Hire a broker with expert market knowledge. Information is the most valuable commodity during real estate negotiations. Whoever has the most, wins. Having a market savvy broker in your corner will be your best defense in a landlord’s market. They can educate you on current market conditions and set realistic expectations.

Know what you want. You should go into negotiations with at least one objective. Think about what is most important to youmake sure you consider your long-term real estate needs. If your priority is low lease rates, you may want to focus on a long-term lease. If you are uncertain what your real estate needs will be in a few years, it may make sense to focus on flexibility with a shorter lease term. Sure, you may pay more by doing this, but you will have options should you find yourself needing more or less space in the near term.

Know your BATNA (Best Alternative to a Negotiated Agreement) before negotiations start. This is a term coined by Roger Fisher and William Ury in their bestseller, Getting to Yes: Negotiating Without Giving In. Your BATNA should answer the question: What will I do if the landlord is unreasonable and/or I am unable to get a fair deal? It’s kind of like having a Plan B. Your broker can work with you to determine alternative locations that could work for you.

Know when to walk away.

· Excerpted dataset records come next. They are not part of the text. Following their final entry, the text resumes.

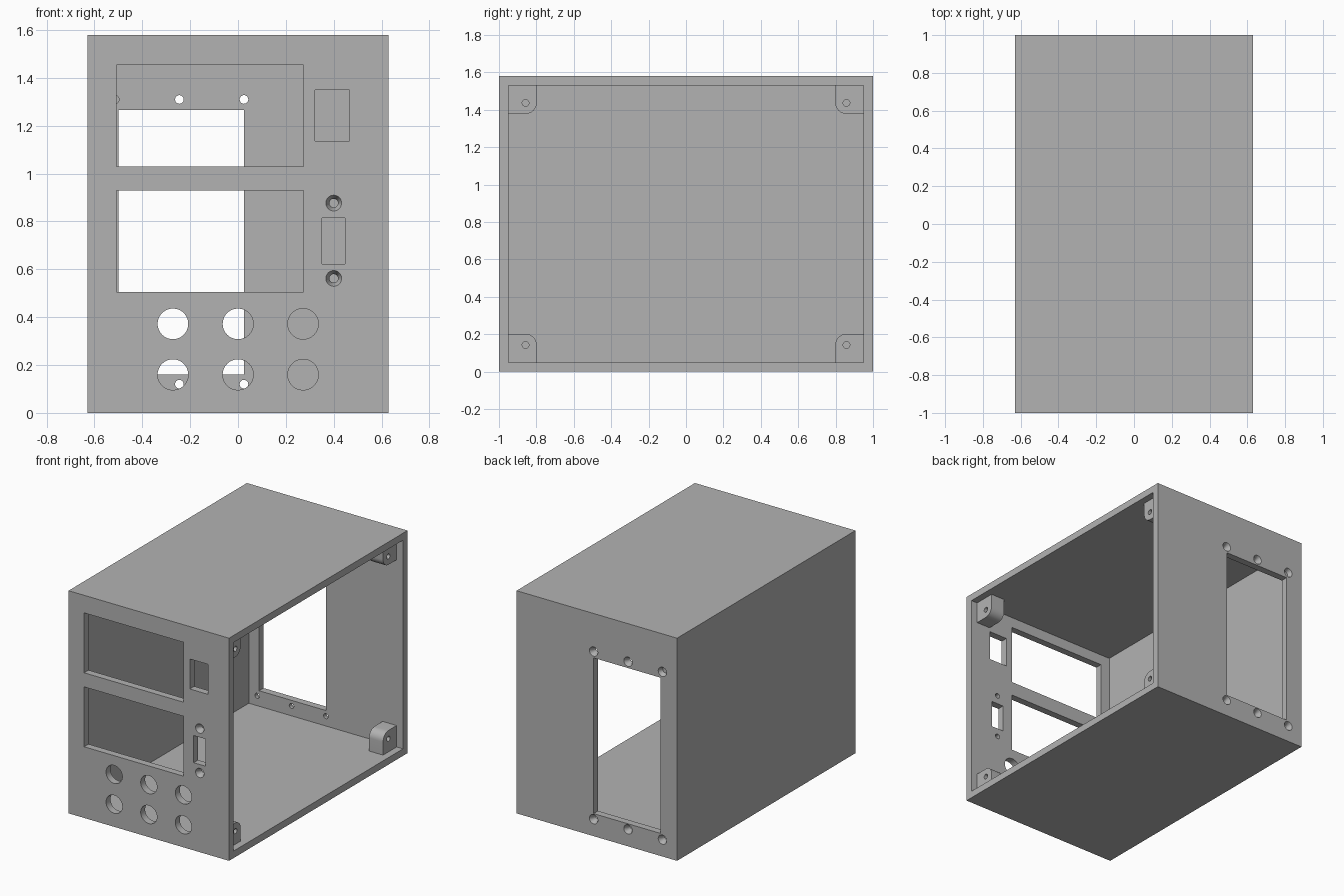
import bpy, bmesh, math
from mathutils import Matrix, Vector

cube = bpy.data.objects.get("Cube")
if cube:
    bpy.data.objects.remove(cube)

W, D, H, T = 0.63, 1.0, 1.58, 0.05   # half width, half depth, height, wall
SCREW = 0.018

grey = bpy.data.materials.new("plain grey")
grey.use_nodes = True
grey.diffuse_color = (0.45, 0.45, 0.45, 1)
grey.node_tree.nodes["Principled BSDF"].inputs["Base Color"].default_value = grey.diffuse_color


def finish(bm, name):
    bmesh.ops.recalc_face_normals(bm, faces=bm.faces)
    mesh = bpy.data.meshes.new(name)
    bm.to_mesh(mesh)
    bm.free()
    mesh.materials.append(grey)
    obj = bpy.data.objects.new(name, mesh)
    bpy.context.collection.objects.link(obj)
    return obj


def box(name, low, high):
    low, high = Vector(low), Vector(high)
    bm = bmesh.new()
    bmesh.ops.create_cube(bm, size=1, matrix=Matrix.Translation((low + high) / 2)
                          @ Matrix.Diagonal((*(high - low), 1)))
    return finish(bm, name)


def rod(name, centre, r1, r2, length, axis, sides=32):
    """Cylinder or cone with radius r2 at the end the axis points to."""
    bm = bmesh.new()
    turn = Vector((0, 0, 1)).rotation_difference(Vector(axis)).to_matrix().to_4x4()
    bmesh.ops.create_cone(bm, cap_ends=True, segments=sides, radius1=r1, radius2=r2,
                          depth=length, matrix=Matrix.Translation(centre) @ turn)
    return finish(bm, name)


def cut(target, cutter):
    mod = target.modifiers.new("cut", "BOOLEAN")
    mod.operation = "DIFFERENCE"
    mod.solver = "EXACT"
    mod.object = cutter
    bpy.context.view_layer.objects.active = target
    bpy.ops.object.modifier_apply(modifier=mod.name)
    bpy.data.objects.remove(cutter)


def smooth(obj):
    bpy.ops.object.select_all(action="DESELECT")
    obj.select_set(True)
    bpy.context.view_layer.objects.active = obj
    bpy.ops.object.shade_smooth_by_angle(angle=math.radians(30))


def screw_hole(x, z, side):
    """Countersunk hole through the front (side -1) or back (side 1) wall."""
    cut(case, rod("hole", (x, side * D, z), SCREW, SCREW, 0.3, (0, 1, 0)))
    cut(case, rod("sink", (x, side * D, z), SCREW, 0.048, 0.06, (0, side, 0)))


# Hollow case, open on its left side
case = box("case", (-W, -D, 0), (W, D, H))
cut(case, box("hollow", (-W + T, -D + T, T), (W + 0.2, D - T, H - T)))

# Front panel: two display windows, a switch slot and a connector slot
for x0, x1, z0, z1 in ((-0.508, 0.273, 1.03, 1.455), (-0.508, 0.273, 0.505, 0.93),
                       (0.322, 0.465, 1.137, 1.35), (0.352, 0.447, 0.622, 0.815)):
    cut(case, box("window", (x0, -D - 0.1, z0), (x1, -D + 0.1, z1)))

# Two rows of round terminal holes
for z in (0.16, 0.372):
    for x in (-0.272, 0, 0.272):
        cut(case, rod("terminal", (x, -D, z), 0.064, 0.064, 0.3, (0, 1, 0), 48))

# Connector screws
for z in (0.562, 0.877):
    screw_hole(0.4, z, -1)

# Back opening with its six screws
cut(case, box("opening", (-0.5, D - 0.1, 0.16), (0.025, D + 0.1, 1.265)))
for z in (0.12, 1.31):
    for x in (-0.515, -0.245, 0.025):
        screw_hole(x, z, 1)
smooth(case)

# Corner posts for the cover, set back from the open edge
SIZE, ROUND, FACE, LENGTH = 0.152, 0.06, W - T, 0.11
for sy, y_name in ((-1, "front"), (1, "back")):
    for sz, z_name in ((1, "lower"), (-1, "upper")):
        profile = [(0, 0), (SIZE, 0)]
        for i in range(9):
            a = math.radians(90 * i / 8)
            profile.append((SIZE - ROUND + ROUND * math.cos(a),
                            SIZE - ROUND + ROUND * math.sin(a)))
        profile.append((0, SIZE))
        cy, cz = sy * (D - T), T if sz > 0 else H - T
        bm = bmesh.new()
        face = bm.faces.new([bm.verts.new((FACE, cy - sy * u, cz + sz * v))
                             for u, v in profile])
        new = bmesh.ops.extrude_face_region(bm, geom=[face])["geom"]
        bmesh.ops.translate(bm, vec=(-LENGTH, 0, 0),
                            verts=[g for g in new if isinstance(g, bmesh.types.BMVert)])
        post = finish(bm, f"{y_name}_{z_name}_post")
        cut(post, rod("post_hole", (FACE, cy - sy * 0.092, cz + sz * 0.093),
                      SCREW, SCREW, 0.18, (1, 0, 0)))
        smooth(post)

It may be a little cliché, but its true. Even if this the property in the location you want, there may come a point where the deal just doesn’t make sense anymore. A successful deal is one where both parties are pleased with the outcome. If the landlord is happy, but you feel taken advantage of, it may be a sign that its just not worth it. This is the time to lean on your broker for advicethis is why you hired them.

You know you need to level the playing field by having a tenant rep broker on your side. In our next post we’ll give you five things to consider before you hire one